Leadership Tips for New Managers
Your hard work is finally paying off and you’re rising up the career ladder. Now you have been tasked with managing junior staff for the first time… congratulations! This can be a rewarding yet daunting opportunity. Without a rule book to follow, you’ll likely learn a lot through trial and error. But to hopefully reduce that error rate, we have some great tips from experienced managers to help you right out of the gate. Here are our top pieces of advice for effectively managing junior staff.
Identify your management persona
Channel your own experiences and think back to what you liked most about your favorite managers, and what got under your skin with managers you didn’t click with. From the start, mentally prepare yourself on how you’d like to come across as a manager and how you’d handle challenging situations.
Assist in goal-setting
If your direct report is new to the company, sit down with them during their first week to hold a goal-setting exercise. Help them map out their goals to make sure they’ll be meeting the expectations of their position and the growth needed to reach the next level. If you are stepping in as the new manager of a report who has already been with the company for a while, you should still have a conversation to get clued in on their existing goals and determine where you might be able to add value.
Ask lots of questions
For entry-level employees who are new to the workforce, check in with them at the start and end of every day.
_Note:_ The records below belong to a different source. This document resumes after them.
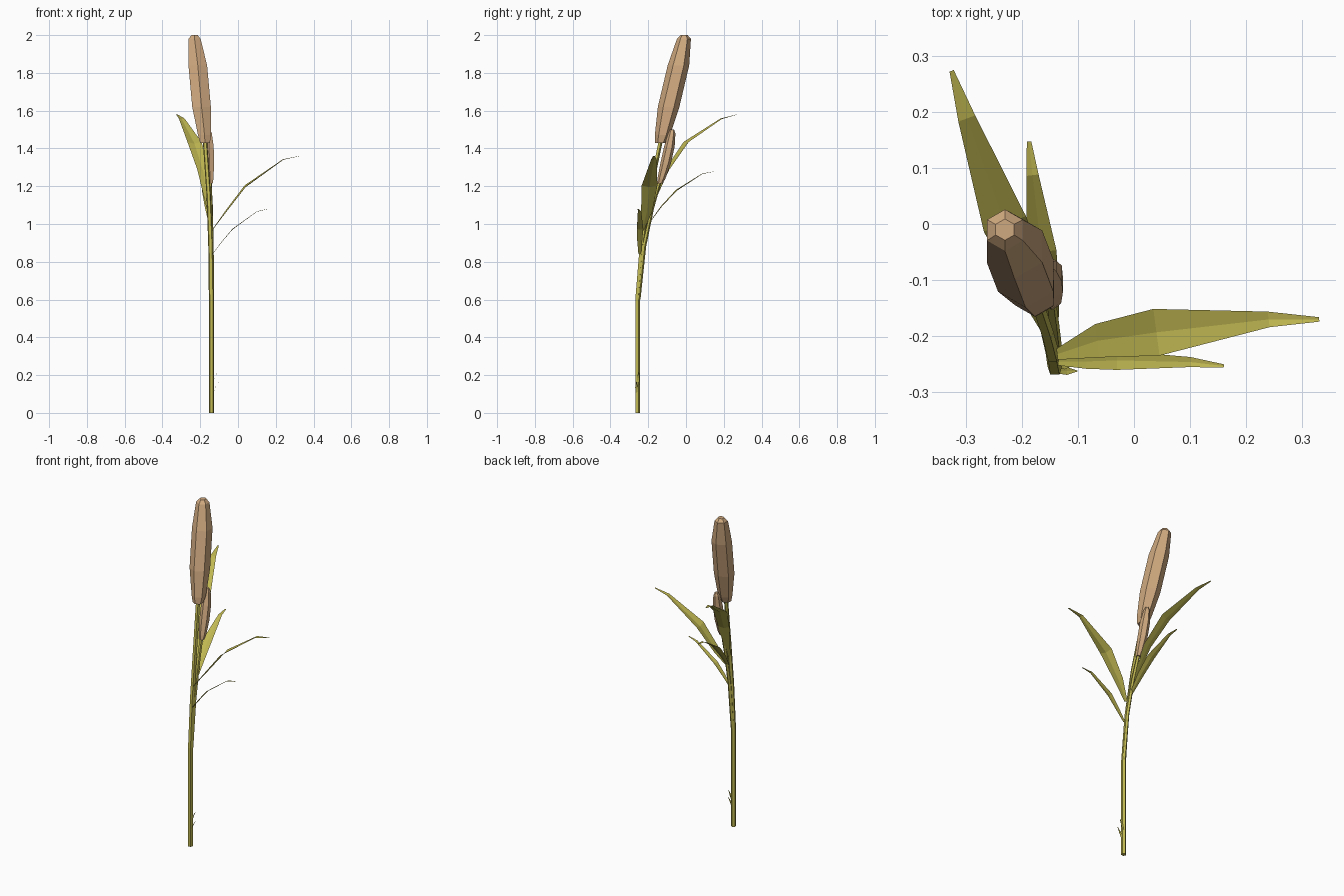
import bpy, bmesh, math
from mathutils import Vector


def material(name, rgb):
    m = bpy.data.materials.new(name)
    m.diffuse_color = (*rgb, 1)
    return m


GREEN = material("olive green", (0.53, 0.48, 0.085))
BROWN = material("seed head tan", (0.63, 0.40, 0.215))


def finish(name, bm, mat):
    me = bpy.data.meshes.new(name)
    bm.to_mesh(me)
    bm.free()
    me.materials.append(mat)
    ob = bpy.data.objects.new(name, me)
    bpy.context.collection.objects.link(ob)


def tube(name, path, sides, mat):
    """Faceted tube through (x, y, z, radius) stations, capped at both ends."""
    bm = bmesh.new()
    rings = []
    for x, y, z, r in path:
        angles = [math.pi / 2 + 2 * math.pi * i / sides for i in range(sides)]
        rings.append([bm.verts.new((x + r * math.cos(a), y + r * math.sin(a), z))
                      for a in angles])
    for lo, hi in zip(rings, rings[1:]):
        for i in range(sides):
            j = (i + 1) % sides
            bm.faces.new((lo[i], lo[j], hi[j], hi[i]))
    bm.faces.new(rings[0][::-1])
    bm.faces.new(rings[-1])
    finish(name, bm, mat)


def leaf(name, rib, fold):
    """Folded blade along (x, y, z, half width) rib points, edges raised by fold."""
    bm = bmesh.new()
    direction = Vector(rib[-1][:3]) - Vector(rib[0][:3])
    side = Vector((-direction.y, direction.x, 0)).normalized()
    rows = []
    for x, y, z, w in rib:
        c = Vector((x, y, z))
        up = Vector((0, 0, fold * w))
        rows.append([bm.verts.new(p) for p in
                     (c + side * w + up, c, c - side * w + up)])
    for a, b in zip(rows, rows[1:]):
        for i in range(2):
            bm.faces.new((a[i], a[i + 1], b[i + 1], b[i]))
    finish(name, bm, GREEN)


# stems
tube("main_stem", [(-0.141, -0.257, 0, 0.014), (-0.141, -0.257, 0.6, 0.014),
                   (-0.145, -0.235, 0.88, 0.013), (-0.155, -0.195, 1.15, 0.012),
                   (-0.175, -0.135, 1.44, 0.012)], 5, GREEN)
tube("side_stem", [(-0.138, -0.252, 0.6, 0.011), (-0.139, -0.222, 0.88, 0.011),
                   (-0.143, -0.18, 1.08, 0.01), (-0.149, -0.138, 1.23, 0.01)], 5, GREEN)

# seed heads
tube("large_seed_head", [(-0.175, -0.135, 1.43, 0.03), (-0.177, -0.125, 1.47, 0.04),
                         (-0.193, -0.092, 1.62, 0.057), (-0.213, -0.04, 1.84, 0.057),
                         (-0.23, -0.011, 1.98, 0.037), (-0.23, -0.01, 2.0, 0.019)],
     6, BROWN)
tube("small_seed_head", [(-0.147, -0.138, 1.215, 0.015), (-0.148, -0.13, 1.24, 0.021),
                         (-0.151, -0.108, 1.32, 0.028), (-0.153, -0.088, 1.41, 0.028),
                         (-0.155, -0.075, 1.48, 0.019), (-0.155, -0.073, 1.5, 0.01)],
     6, BROWN)

# leaves
leaf("large_right_leaf", [(-0.137, -0.232, 0.965, 0.01), (-0.065, -0.208, 1.06, 0.03),
                          (0.04, -0.193, 1.195, 0.042), (0.24, -0.17, 1.34, 0.014),
                          (0.33, -0.17, 1.36, 0.004)], 0.22)
leaf("small_right_leaf", [(-0.135, -0.245, 0.84, 0.007), (-0.085, -0.245, 0.905, 0.013),
                          (-0.03, -0.243, 0.97, 0.017), (0.1, -0.246, 1.065, 0.009),
                          (0.16, -0.253, 1.08, 0.003)], 0.22)
leaf("large_back_leaf", [(-0.152, -0.195, 1.06, 0.01), (-0.185, -0.1, 1.28, 0.032),
                         (-0.23, 0.0, 1.425, 0.04), (-0.298, 0.188, 1.555, 0.016),
                         (-0.325, 0.273, 1.58, 0.004)], 0.22)
leaf("small_back_leaf", [(-0.144, -0.205, 0.99, 0.009), (-0.155, -0.13, 1.09, 0.022),
                         (-0.165, -0.05, 1.175, 0.027), (-0.181, 0.087, 1.265, 0.011),
                         (-0.187, 0.147, 1.277, 0.004)], 0.22)

# small sprouts near the base
for i, (y, z, reach) in enumerate([(-0.262, 0.09, 0.037), (-0.252, 0.14, 0.028)]):
    leaf(f"base_sprout_{i + 1}", [(-0.138, y, z, 0.004),
                                  (-0.138 + reach * 0.5, y, z + 0.045, 0.007),
                                  (-0.138 + reach, y, z + 0.075, 0.001)], 0.22)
Get a sense of what they are working on, how things are going, and what they like to do for fun! They may be too nervous to ask what they fear is a “dumb question,” but if you create an environment where the channels of communication are always open, they’ll be more likely to feel engaged and proactively seek out help when they need it.
Hold regular check-ins
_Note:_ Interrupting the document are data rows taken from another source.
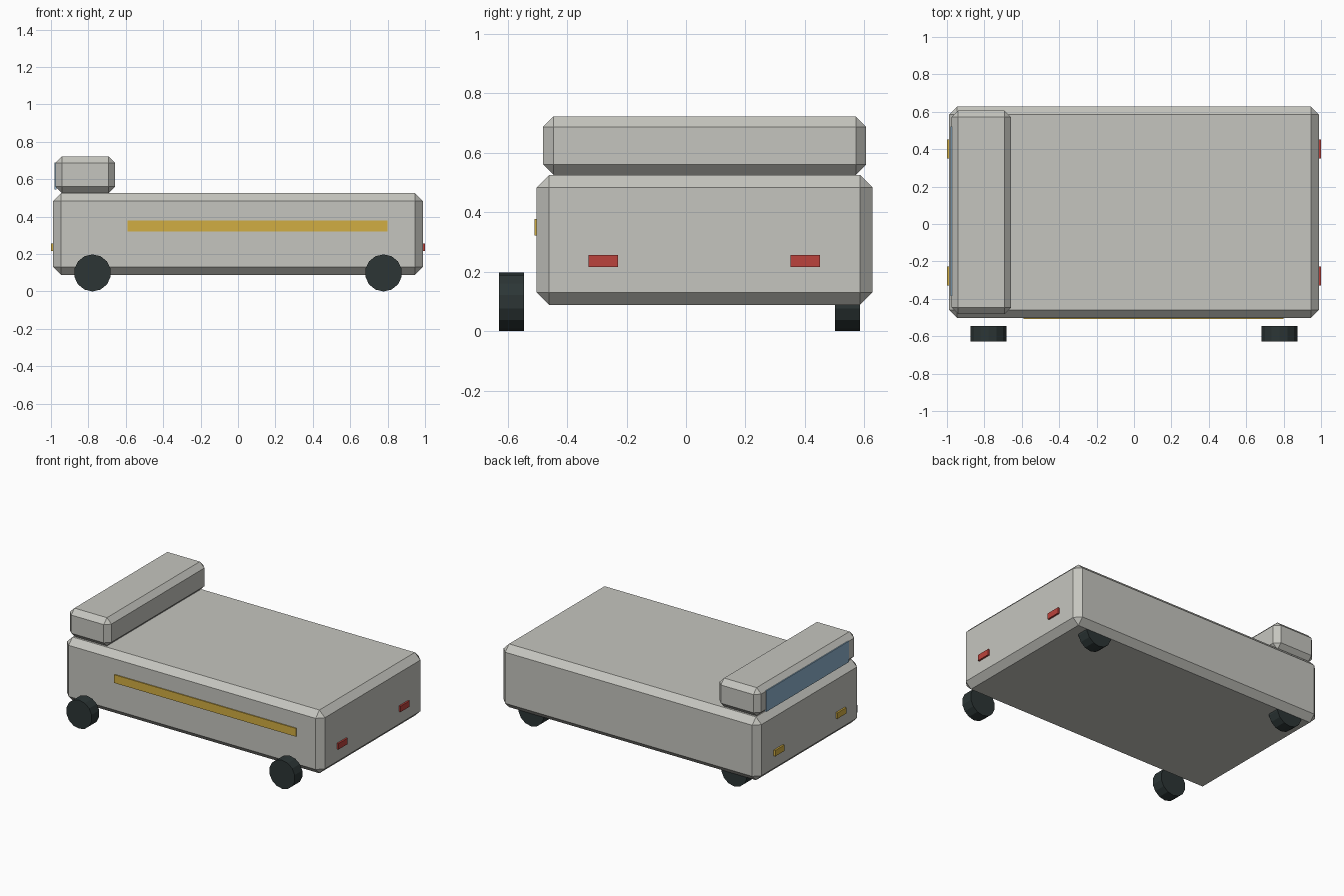
import bpy, bmesh, math
from mathutils import Matrix

if "Cube" in bpy.data.objects:
    bpy.data.objects.remove(bpy.data.objects["Cube"])


def material(name, rgb):
    m = bpy.data.materials.new(name)
    m.diffuse_color = (*rgb, 1)
    m.use_nodes = True
    m.node_tree.nodes["Principled BSDF"].inputs["Base Color"].default_value = m.diffuse_color
    return m


GREY = material("light grey", (0.56, 0.56, 0.52))
DARK = material("tyre black", (0.025, 0.036, 0.036))
YELLOW = material("amber", (0.64, 0.42, 0.055))
RED = material("lamp red", (0.50, 0.055, 0.045))
BLUE = material("glass blue", (0.27, 0.45, 0.62))


def finish(name, bm, mat):
    me = bpy.data.meshes.new(name)
    bm.to_mesh(me)
    bm.free()
    me.materials.append(mat)
    ob = bpy.data.objects.new(name, me)
    bpy.context.collection.objects.link(ob)
    return ob


def box(name, mat, x, y, z, bevel=0):
    """Box from (min, max) ranges with optional chamfered edges."""
    bm = bmesh.new()
    size = [r[1] - r[0] for r in (x, y, z)]
    mid = [(r[0] + r[1]) / 2 for r in (x, y, z)]
    bmesh.ops.create_cube(bm, size=1, matrix=Matrix.Translation(mid) @ Matrix.Diagonal((*size, 1)))
    if bevel:
        bmesh.ops.bevel(bm, geom=bm.edges[:], offset=bevel, segments=1, affect='EDGES')
    return finish(name, bm, mat)


def wheel(name, x, y, radius=0.099, width=0.083):
    """14-sided wheel with its axle along y and a corner pointing down."""
    bm = bmesh.new()
    bmesh.ops.create_cone(bm, cap_ends=True, segments=14, radius1=radius, radius2=radius, depth=width,
                          matrix=Matrix.Rotation(math.pi / 2, 4, 'X'))
    low = min(v.co.z for v in bm.verts)
    bmesh.ops.translate(bm, verts=bm.verts[:], vec=(x, y, -low))
    return finish(name, bm, DARK)


# Chamfered body and cab
box("body", GREY, (-0.988, 0.988), (-0.502, 0.627), (0.088, 0.526), 0.042)
box("cab", GREY, (-0.976, -0.657), (-0.481, 0.606), (0.526, 0.722), 0.035)

# Windscreen plate and side stripe
box("windscreen", BLUE, (-0.980, -0.971), (-0.385, 0.52), (0.545, 0.69))
box("side_stripe", YELLOW, (-0.592, 0.80), (-0.509, -0.5005), (0.321, 0.378))

# Lamps at both ends
for i, y in enumerate((-0.278, 0.401)):
    span = (y - 0.05, y + 0.05)
    box(f"headlamp_{i}", YELLOW, (-1.0, -0.98), span, (0.216, 0.257))
    box(f"tail_lamp_{i}", RED, (0.98, 1.0), span, (0.216, 0.257))

# Wheels
for i, x in enumerate((-0.778, 0.778)):
    wheel(f"near_wheel_{i}", x, -0.587)
    wheel(f"far_wheel_{i}", x, 0.543)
Beyond daily status updates, a best practice for managers is to set aside a half hour every week for a more formal touch base – this can be done via phone or a video conferencing tool if you work in different locations. The important thing is to make sure you drive the conversation. Entry-level staff might not even know what they can or should be tapping you for support with. Help them build confidence in talking about their accomplishments, opportunities, and challenges so they can develop key communication skills.
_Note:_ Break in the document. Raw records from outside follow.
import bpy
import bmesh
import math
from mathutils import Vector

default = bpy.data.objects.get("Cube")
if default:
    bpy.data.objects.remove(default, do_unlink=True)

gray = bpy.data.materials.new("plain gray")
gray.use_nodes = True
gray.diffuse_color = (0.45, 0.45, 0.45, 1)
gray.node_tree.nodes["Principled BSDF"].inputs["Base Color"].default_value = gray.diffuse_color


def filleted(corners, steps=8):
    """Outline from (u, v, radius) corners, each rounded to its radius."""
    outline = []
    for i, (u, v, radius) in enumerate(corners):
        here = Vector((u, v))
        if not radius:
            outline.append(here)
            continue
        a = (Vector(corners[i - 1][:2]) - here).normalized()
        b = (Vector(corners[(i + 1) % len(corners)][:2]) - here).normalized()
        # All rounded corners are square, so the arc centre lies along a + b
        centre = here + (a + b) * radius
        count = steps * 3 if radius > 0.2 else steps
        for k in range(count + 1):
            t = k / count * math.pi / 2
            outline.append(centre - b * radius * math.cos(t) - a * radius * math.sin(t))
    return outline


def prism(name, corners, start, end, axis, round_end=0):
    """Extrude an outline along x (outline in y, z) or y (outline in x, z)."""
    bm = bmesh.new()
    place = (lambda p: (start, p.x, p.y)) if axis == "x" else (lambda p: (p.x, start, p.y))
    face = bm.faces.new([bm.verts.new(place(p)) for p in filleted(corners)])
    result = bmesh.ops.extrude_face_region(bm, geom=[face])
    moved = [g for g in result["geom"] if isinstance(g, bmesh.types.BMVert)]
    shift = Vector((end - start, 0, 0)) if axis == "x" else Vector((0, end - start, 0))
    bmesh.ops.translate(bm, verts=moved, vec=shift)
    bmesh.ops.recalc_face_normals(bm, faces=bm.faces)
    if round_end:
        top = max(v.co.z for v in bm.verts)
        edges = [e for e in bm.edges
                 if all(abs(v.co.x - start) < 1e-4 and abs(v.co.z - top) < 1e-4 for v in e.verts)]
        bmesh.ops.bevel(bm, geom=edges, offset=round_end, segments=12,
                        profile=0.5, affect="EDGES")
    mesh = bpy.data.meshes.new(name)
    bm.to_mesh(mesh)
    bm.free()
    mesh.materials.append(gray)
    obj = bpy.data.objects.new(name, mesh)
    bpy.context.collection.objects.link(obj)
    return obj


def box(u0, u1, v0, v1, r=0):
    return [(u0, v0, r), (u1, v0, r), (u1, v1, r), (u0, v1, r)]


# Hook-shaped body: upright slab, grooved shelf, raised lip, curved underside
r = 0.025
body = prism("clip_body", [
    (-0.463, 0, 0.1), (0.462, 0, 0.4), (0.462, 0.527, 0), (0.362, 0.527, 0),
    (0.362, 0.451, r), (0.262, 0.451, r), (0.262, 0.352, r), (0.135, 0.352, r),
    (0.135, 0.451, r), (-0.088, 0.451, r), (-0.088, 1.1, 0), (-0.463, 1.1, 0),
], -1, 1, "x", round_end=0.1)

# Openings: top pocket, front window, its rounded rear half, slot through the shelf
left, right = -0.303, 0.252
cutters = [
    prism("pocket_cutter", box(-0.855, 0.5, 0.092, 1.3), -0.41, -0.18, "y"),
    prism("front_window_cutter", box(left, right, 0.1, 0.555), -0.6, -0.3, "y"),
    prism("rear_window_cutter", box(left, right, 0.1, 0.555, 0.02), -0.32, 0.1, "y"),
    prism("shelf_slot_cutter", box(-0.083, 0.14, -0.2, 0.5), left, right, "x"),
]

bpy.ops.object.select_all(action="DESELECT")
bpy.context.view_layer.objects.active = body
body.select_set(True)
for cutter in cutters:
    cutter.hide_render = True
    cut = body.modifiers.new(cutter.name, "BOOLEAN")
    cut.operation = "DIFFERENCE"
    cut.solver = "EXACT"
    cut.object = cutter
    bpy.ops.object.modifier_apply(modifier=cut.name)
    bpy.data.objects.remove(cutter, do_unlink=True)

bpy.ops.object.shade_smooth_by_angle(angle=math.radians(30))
Build out their schedule
As a manager, it’s your responsibility to set assignments for your employee and/or communicate with other managers for support. A quick way for junior staff to become disengaged is if they’re given too much downtime and not being effectively utilized. Make sure they always have enough to do. But not too much…
Help balance their workload
On the other hand, you don’t want young staff to burn out quickly by having too much on their plate at once. Part of your role will be to teach them skills in time management and prioritization. If things are busy and even you are struggling with what they should prioritize “because it all needs to get done,” make sure you escalate these concerns to your own manager and ask for help.
It takes a bit of getting used to, but managing people is a great way to really impact your company or organization in a really positive way — not to mention support/mentor up-and-coming womxn!
Erin Cornell is a twenty-something communications professional and blogger living in Boston, still trying to figure out this whole “adulting” thing. Follow along at www.abrowneyedberry.com and @abrowneyedberry to read more of her wellness, style, and career advice geared towards millennial women.